Every line of the records below that has the word "range" should be copied.
════════════════════
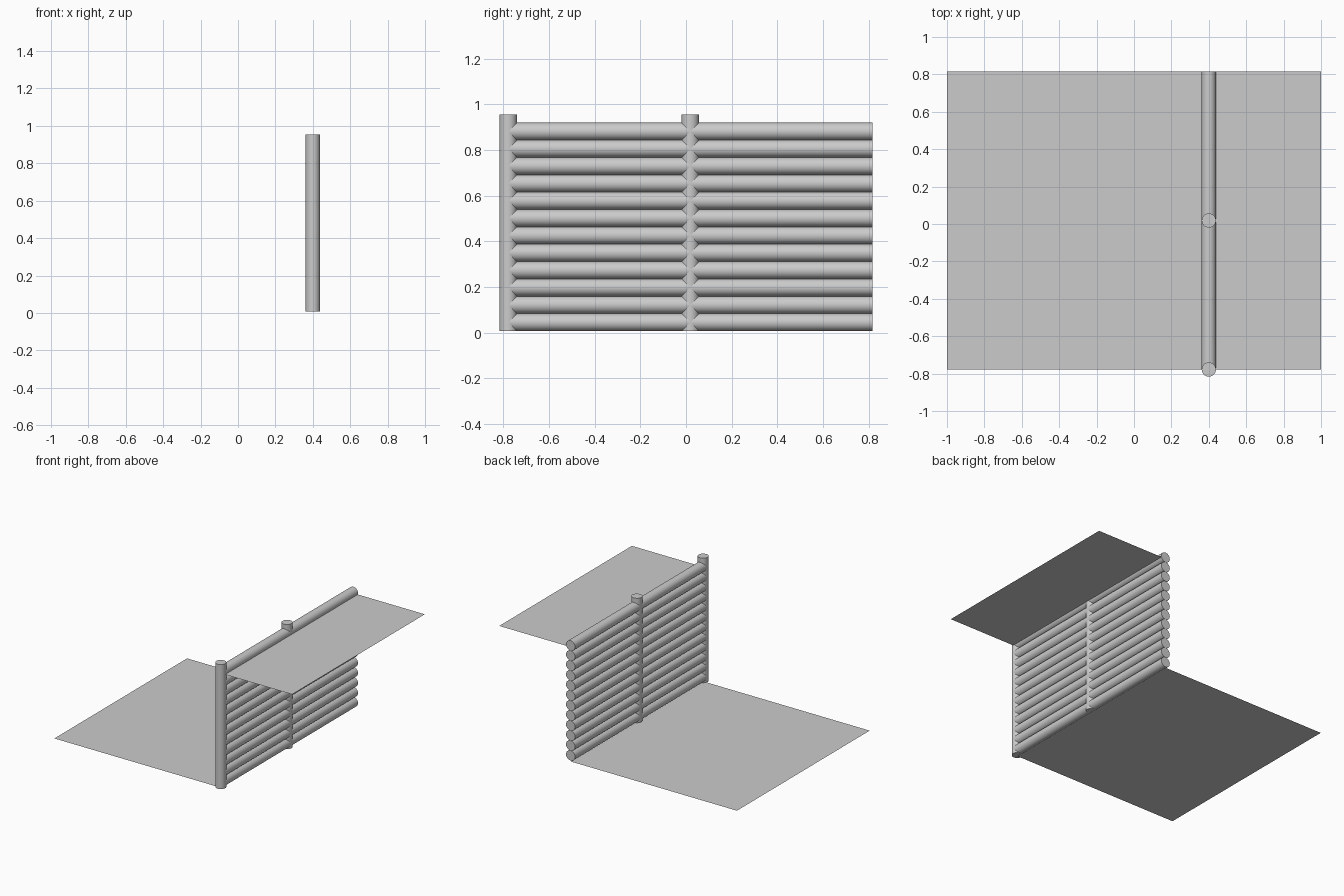
import bpy
import math

if "Cube" in bpy.data.objects:
    bpy.data.objects.remove(bpy.data.objects["Cube"])

R = 0.038            # log and post radius
WALL_X = 0.4         # wall line
Y0, Y1 = -0.778, 0.816
BASE = 0.007         # underside of the timber
ROWS, PANELS = 12, 2


def log(name, loc, length, along_y=False):
    """Smooth round timber, upright or lying along y."""
    rot = (math.pi / 2, 0, 0) if along_y else (0, 0, 0)
    bpy.ops.mesh.primitive_cylinder_add(vertices=32, radius=R, depth=length,
                                        location=loc, rotation=rot)
    obj = bpy.context.object
    obj.name = name
    bpy.ops.object.shade_smooth_by_angle(angle=math.radians(40))
    return obj


def ground_sheet(name, x0, x1, z):
    """Flat single-sided sheet of terrain beside the wall."""
    mesh = bpy.data.meshes.new(name)
    mesh.from_pydata([(x0, Y0, z), (x1, Y0, z), (x1, Y1, z), (x0, Y1, z)],
                     [], [(0, 1, 2, 3)])
    obj = bpy.data.objects.new(name, mesh)
    bpy.context.collection.objects.link(obj)
    return obj


# Wall panels: one post followed by a stack of horizontal logs
step = (Y1 - Y0) / PANELS
post_height = 0.947
for p in range(PANELS):
    y = Y0 + p * step
    log(f"post_{p + 1}", (WALL_X, y, BASE + post_height / 2), post_height)
    for r in range(ROWS):
        log(f"wall_log_{p + 1}_{r + 1}",
            (WALL_X, y + step / 2, BASE + R + 2 * R * r), step, along_y=True)

# Lower and upper terrain levels
ground_sheet("lower_ground", -1.0, WALL_X, 0.0)
ground_sheet("upper_ground", WALL_X, 1.0, 0.87)
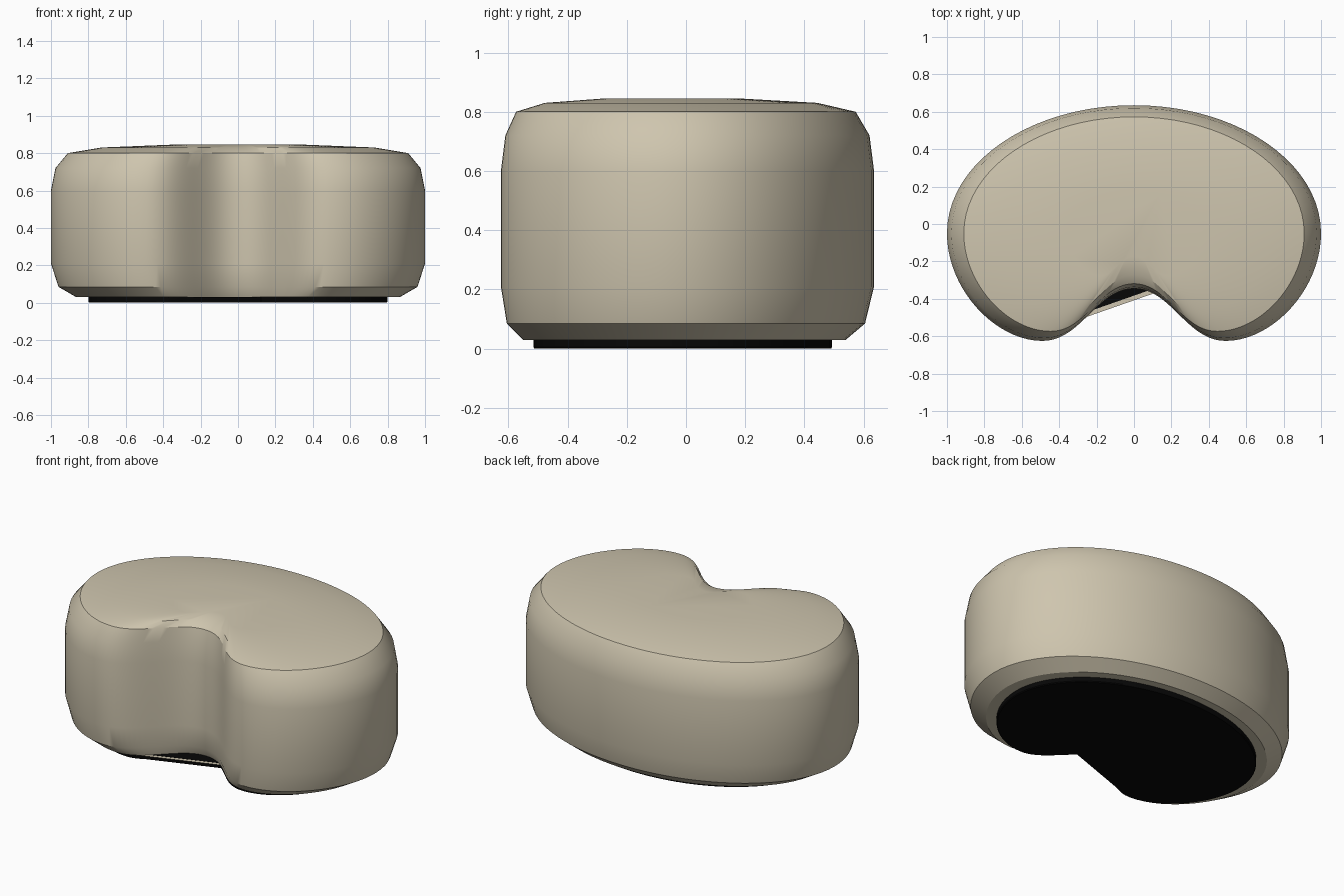
import bpy, bmesh, math
from mathutils import Vector
from mathutils.geometry import interpolate_bezier

cube = bpy.data.objects.get("Cube")
if cube:
    bpy.data.objects.remove(cube, do_unlink=True)


def material(name, color):
    m = bpy.data.materials.new(name)
    m.use_nodes = True
    m.diffuse_color = color
    bsdf = next(n for n in m.node_tree.nodes if n.type == 'BSDF_PRINCIPLED')
    bsdf.inputs["Base Color"].default_value = color
    bsdf.inputs["Roughness"].default_value = 0.8
    return m


def bean_outline(steps=20):
    """Kidney shaped outline: half from three curves, then mirrored."""
    curves = [
        [(0, -.345), (.2, -.345), (.28, -.625), (.49, -.625)],   # notch to lobe
        [(.49, -.625), (.74, -.625), (1, -.35), (1, -.05)],      # lobe to side
        [(1, -.05), (1, .33), (.55, .635), (0, .635)],           # side to back
    ]
    half = []
    for c in curves:
        a, h1, h2, b = [Vector((x, y, 0)) for x, y in c]
        half += interpolate_bezier(a, h1, h2, b, steps + 1)[:-1]
    half.append(Vector((0, .635, 0)))
    return half + [Vector((-p.x, p.y, 0)) for p in reversed(half[1:-1])]


def bridged(points):
    """Outline with a straight edge spanning the notch."""
    return [Vector((p.x, min(p.y, -.46 + .35 * p.x), 0))
            if abs(p.x) < .45 and p.y < 0 else p for p in points]


def ring(bm, points, z, scale, shift):
    return [bm.verts.new((p.x * scale, p.y * scale + shift, z)) for p in points]


def loft(bm, points, levels):
    rings = [ring(bm, points, *level) for level in levels]
    n = len(points)
    for low, high in zip(rings, rings[1:]):
        for i in range(n):
            j = (i + 1) % n
            bm.faces.new((low[i], low[j], high[j], high[i]))
    bm.faces.new(rings[-1])
    return rings


def finish(bm, name, mat):
    mesh = bpy.data.meshes.new(name)
    bm.to_mesh(mesh)
    bm.free()
    mesh.materials.append(mat)
    obj = bpy.data.objects.new(name, mesh)
    bpy.context.collection.objects.link(obj)
    bpy.ops.object.select_all(action='DESELECT')
    obj.select_set(True)
    bpy.context.view_layer.objects.active = obj
    bpy.ops.object.shade_smooth_by_angle(angle=math.radians(30))
    return obj


fabric = material("beige fabric", (.62, .56, .425, 1))
rubber = material("black base", (.002, .002, .002, 1))
outline = bean_outline()

# Upholstered body: height, scale, y shift of each ring
bm = bmesh.new()
loft(bm, outline, [
    (.03, .865, -.01), (.085, .96, -.005), (.21, 1, 0), (.6, 1, 0),
    (.72, .976, 0), (.8, .91, -.005), (.83, .73, -.02), (.845, .36, -.05)])
# Underside panel
bm.faces.new(list(reversed(ring(bm, bridged(outline), .03, .865, -.01))))
finish(bm, "pouf_body", fabric)

# Base plate
bm = bmesh.new()
rings = loft(bm, bridged(outline), [
    (0, .795, -.015), (.005, .8, -.015), (.031, .8, -.015)])
bm.faces.new(list(reversed(rings[0])))
finish(bm, "base_plate", rubber)
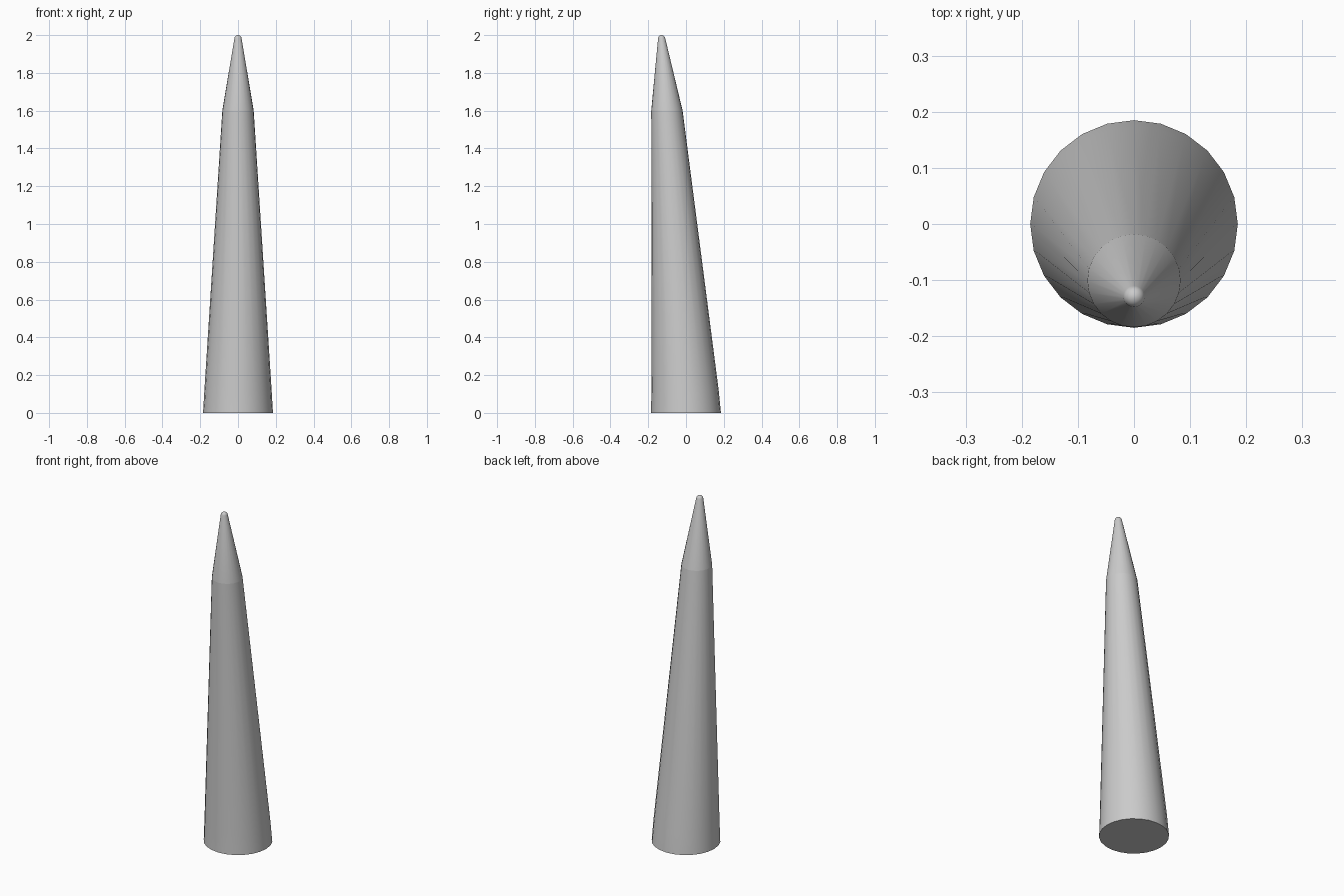
import bpy, bmesh, math

if "Cube" in bpy.data.objects:
    bpy.data.objects.remove(bpy.data.objects["Cube"])

SIDES = 24

# Leaning spike profile: (height, radius, y of ring centre)
rings = [(0.0, 0.185, 0.0), (0.12, 0.178, -0.005), (1.6, 0.083, -0.101)]

# Rounded tip
TIP_R, TIP_Y, TIP_Z = 0.019, -0.129, 1.981
for i in range(5):
    a = math.radians(10 + i * 17)
    rings.append((TIP_Z + TIP_R * math.sin(a), TIP_R * math.cos(a), TIP_Y))

bm = bmesh.new()
loops = []
for z, r, y in rings:
    loops.append([bm.verts.new((r * math.sin(2 * math.pi * k / SIDES),
                                y + r * math.cos(2 * math.pi * k / SIDES), z))
                  for k in range(SIDES)])

# Side walls
for low, high in zip(loops, loops[1:]):
    for k in range(SIDES):
        n = (k + 1) % SIDES
        bm.faces.new((low[k], low[n], high[n], high[k]))

# Flat base and tip point
bm.faces.new(loops[0])
apex = bm.verts.new((0, TIP_Y, TIP_Z + TIP_R))
for k in range(SIDES):
    bm.faces.new((loops[-1][k], loops[-1][(k + 1) % SIDES], apex))
bmesh.ops.recalc_face_normals(bm, faces=bm.faces)

mesh = bpy.data.meshes.new("spike")
bm.to_mesh(mesh)
bm.free()
spike = bpy.data.objects.new("spike", mesh)
bpy.context.collection.objects.link(spike)

# Smooth sides, crisp base and shoulder
bpy.context.view_layer.objects.active = spike
spike.select_set(True)
bpy.ops.object.shade_smooth_by_angle(angle=math.radians(35))
for e in mesh.edges:
    if all(abs(mesh.vertices[v].co.z - 1.6) < 1e-4 for v in e.vertices):
        e.use_edge_sharp = True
════════════════════
→ EXPECTED ANSWER:
for p in range(PANELS):
    for r in range(ROWS):
        for i in range(n):
for i in range(5):
                  for k in range(SIDES)])
    for k in range(SIDES):
for k in range(SIDES):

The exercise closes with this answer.